There was that incident back in December when Noah called out Cavaliers star LeBron James and accused him of showing up the Bulls by dancing on the sidelines during the game. Then there were Noah's comments before the series that the Bulls were going to "shock the world."
Noah was booed loudly during the introductions before Game 1 and the Quicken Loans Arena crowd booed every time Noah scored or did something noteworthy.
Well, that reception figures to be tame compared to the reaction Noah draws tonight during Game 2 because of some negative comments he made about the city of Cleveland on Sunday.
"I don't know about Cleveland, man," Noah said following Bulls' practice on Sunday. "There is nothing going on. It's bad, man."
When asked if his dislike for the town would motivate him more in the series, Noah said: "What, that Cleveland sucks?"
No doubt, Noah likely was expressing the sentiments of most of his teammates.
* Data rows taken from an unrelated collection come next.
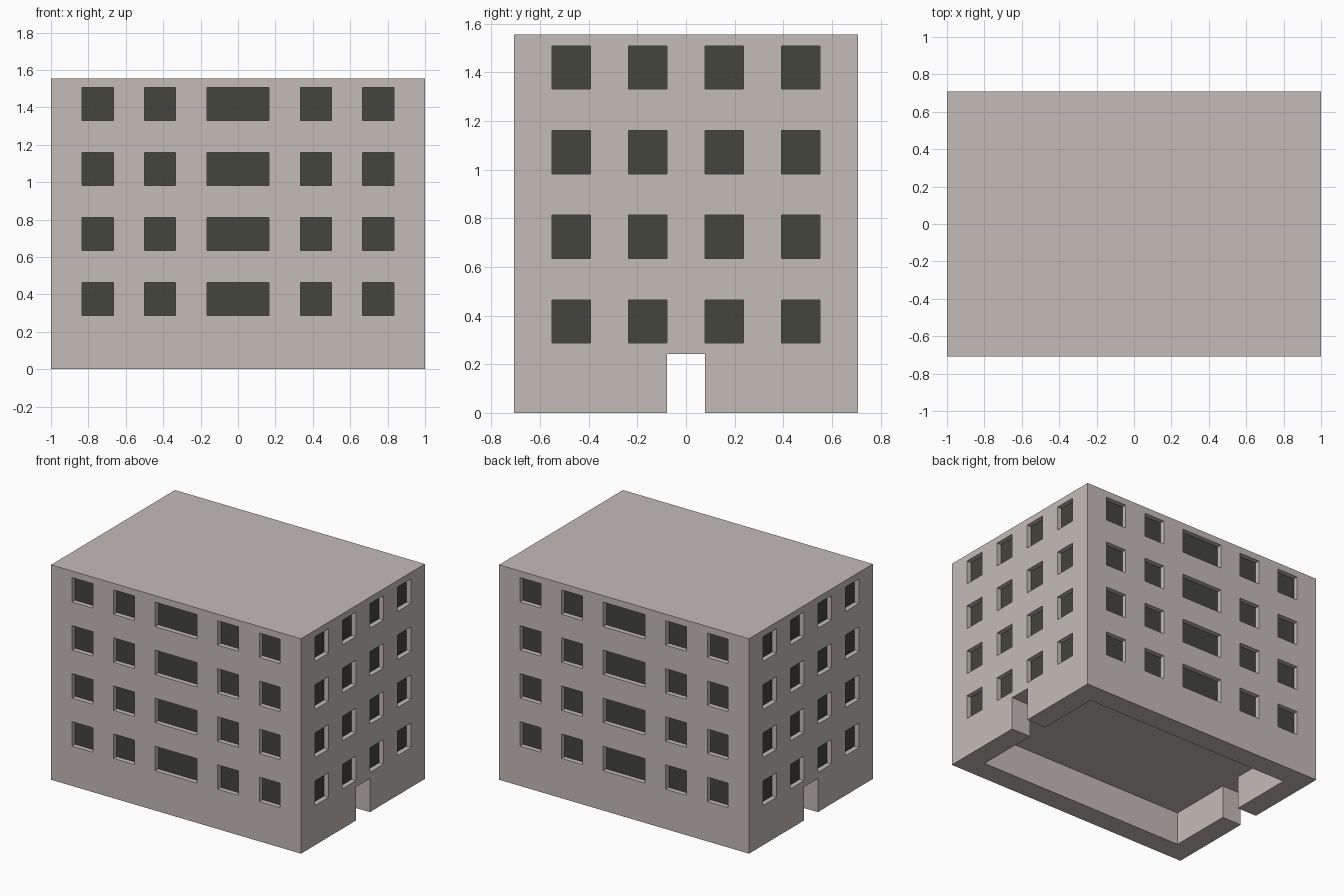
import bpy
import bmesh
from mathutils import Matrix, Vector

if "Cube" in bpy.data.objects:
    bpy.data.objects.remove(bpy.data.objects["Cube"], do_unlink=True)

HALF_X, HALF_Y, HEIGHT = 1.0, 0.708, 1.555
UX, UY = HALF_X / 6, HALF_Y / 9       # window spacing modules
RECESS = 0.035                        # window depth
WALL, HALL_TOP, GATE = 0.157, 0.242, 0.079
SILLS = [0.288 + 0.3475 * i for i in range(4)]
WIN_H = 0.177


def material(name, rgb):
    mat = bpy.data.materials.new(name)
    mat.use_nodes = True
    mat.diffuse_color = (*rgb, 1)
    mat.node_tree.nodes["Principled BSDF"].inputs["Base Color"].default_value = (*rgb, 1)
    return mat


def add_box(bm, lo, hi):
    lo, hi = Vector(lo), Vector(hi)
    bmesh.ops.create_cube(bm, size=1, matrix=Matrix.Translation((lo + hi) / 2)
                          @ Matrix.Diagonal((*(hi - lo), 1)))


def finish(name, bm):
    bmesh.ops.recalc_face_normals(bm, faces=bm.faces)
    mesh = bpy.data.meshes.new(name)
    bm.to_mesh(mesh)
    bm.free()
    obj = bpy.data.objects.new(name, mesh)
    bpy.context.collection.objects.link(obj)
    return obj


stone = material("warm grey stone", (0.546, 0.503, 0.479))
glass = material("dark window glass", (0.056, 0.058, 0.047))

# Solid block
bm = bmesh.new()
add_box(bm, (-HALF_X, -HALF_Y, 0), (HALF_X, HALF_Y, HEIGHT))
building = finish("building", bm)
building.data.materials.append(stone)
building.data.materials.append(glass)

# Window recesses on all four sides
bm = bmesh.new()
for z in SILLS:
    for side in (-1, 1):
        for a, b in ((-5, -4), (-3, -2), (-1, 1), (2, 3), (4, 5)):
            y = sorted((side * (HALF_Y - RECESS), side * (HALF_Y + RECESS)))
            add_box(bm, (a * UX, y[0], z), (b * UX, y[1], z + WIN_H))
        for a in (-7, -3, 1, 5):
            x = sorted((side * (HALF_X - RECESS), side * (HALF_X + RECESS)))
            add_box(bm, (x[0], a * UY, z), (x[1], (a + 2) * UY, z + WIN_H))

# Ground floor hall with a gateway through each end, as one cross-shaped prism
ix, iy, out = HALF_X - WALL, HALF_Y - WALL, HALF_X + 0.1
quarter = [(out, GATE), (ix, GATE), (ix, iy)]
outline = quarter + [(-x, y) for x, y in reversed(quarter)]
outline += [(-x, -y) for x, y in outline]
floor = bm.faces.new([bm.verts.new((x, y, -0.1)) for x, y in outline])
top = bmesh.ops.extrude_face_region(bm, geom=[floor])["geom"]
bmesh.ops.translate(bm, vec=(0, 0, HALL_TOP + 0.1),
                    verts=[v for v in top if isinstance(v, bmesh.types.BMVert)])
cutter = finish("opening_cutter", bm)
cutter.hide_render = True

# Cut the openings and keep the result as plain mesh
cut = building.modifiers.new("openings", 'BOOLEAN')
cut.operation, cut.solver, cut.object = 'DIFFERENCE', 'EXACT', cutter
bpy.context.view_layer.update()
evaluated = building.evaluated_get(bpy.context.evaluated_depsgraph_get())
result = bpy.data.meshes.new_from_object(evaluated)
building.modifiers.clear()
building.data = result
bpy.data.objects.remove(cutter, do_unlink=True)

# The back of each recess is glass
for face in result.polygons:
    c, n = face.center, face.normal
    deep_x = abs(n.x) > 0.9 and abs(abs(c.x) - HALF_X + RECESS) < 0.002
    deep_y = abs(n.y) > 0.9 and abs(abs(c.y) - HALF_Y + RECESS) < 0.002
    face.material_index = 1 if deep_x or deep_y else 0
    face.use_smooth = False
The weather was cold and rainy and downtown Cleveland (where the Bulls are staying) was a virtual ghost town on Sunday.
But with nothing else going on, the Cleveland Plain Dealer played up Noah's brief, offhand comments in its lead story on the series in Monday's edition.
It certainly got the Cleveland media riled up. At the Bulls' shootaround Monday morning, just about every local media outlet was present, including all of the local television stations.
Noah, though, didn't speak with reporters. He left the court to do an interview with TNT - which will broadcast tonight's game - and didn't return to the court as the horde of media waited for him.
The other Bulls players say they get a kick out of the attention Noah receives as the villain on the road.
"That's Jo; he's just trying to win," Derrick Rose said. "That's the way he plays, that's the way he talks. You always know he's in the room.
"Actually, it makes us all play hard because you know every arena we go to everybody hates him. It makes us player harder and we love shutting the crowd up."
Rose then was asked what he thought of Cleveland and had a more diplomatic response:
"It's different from Chicago, I'll say that."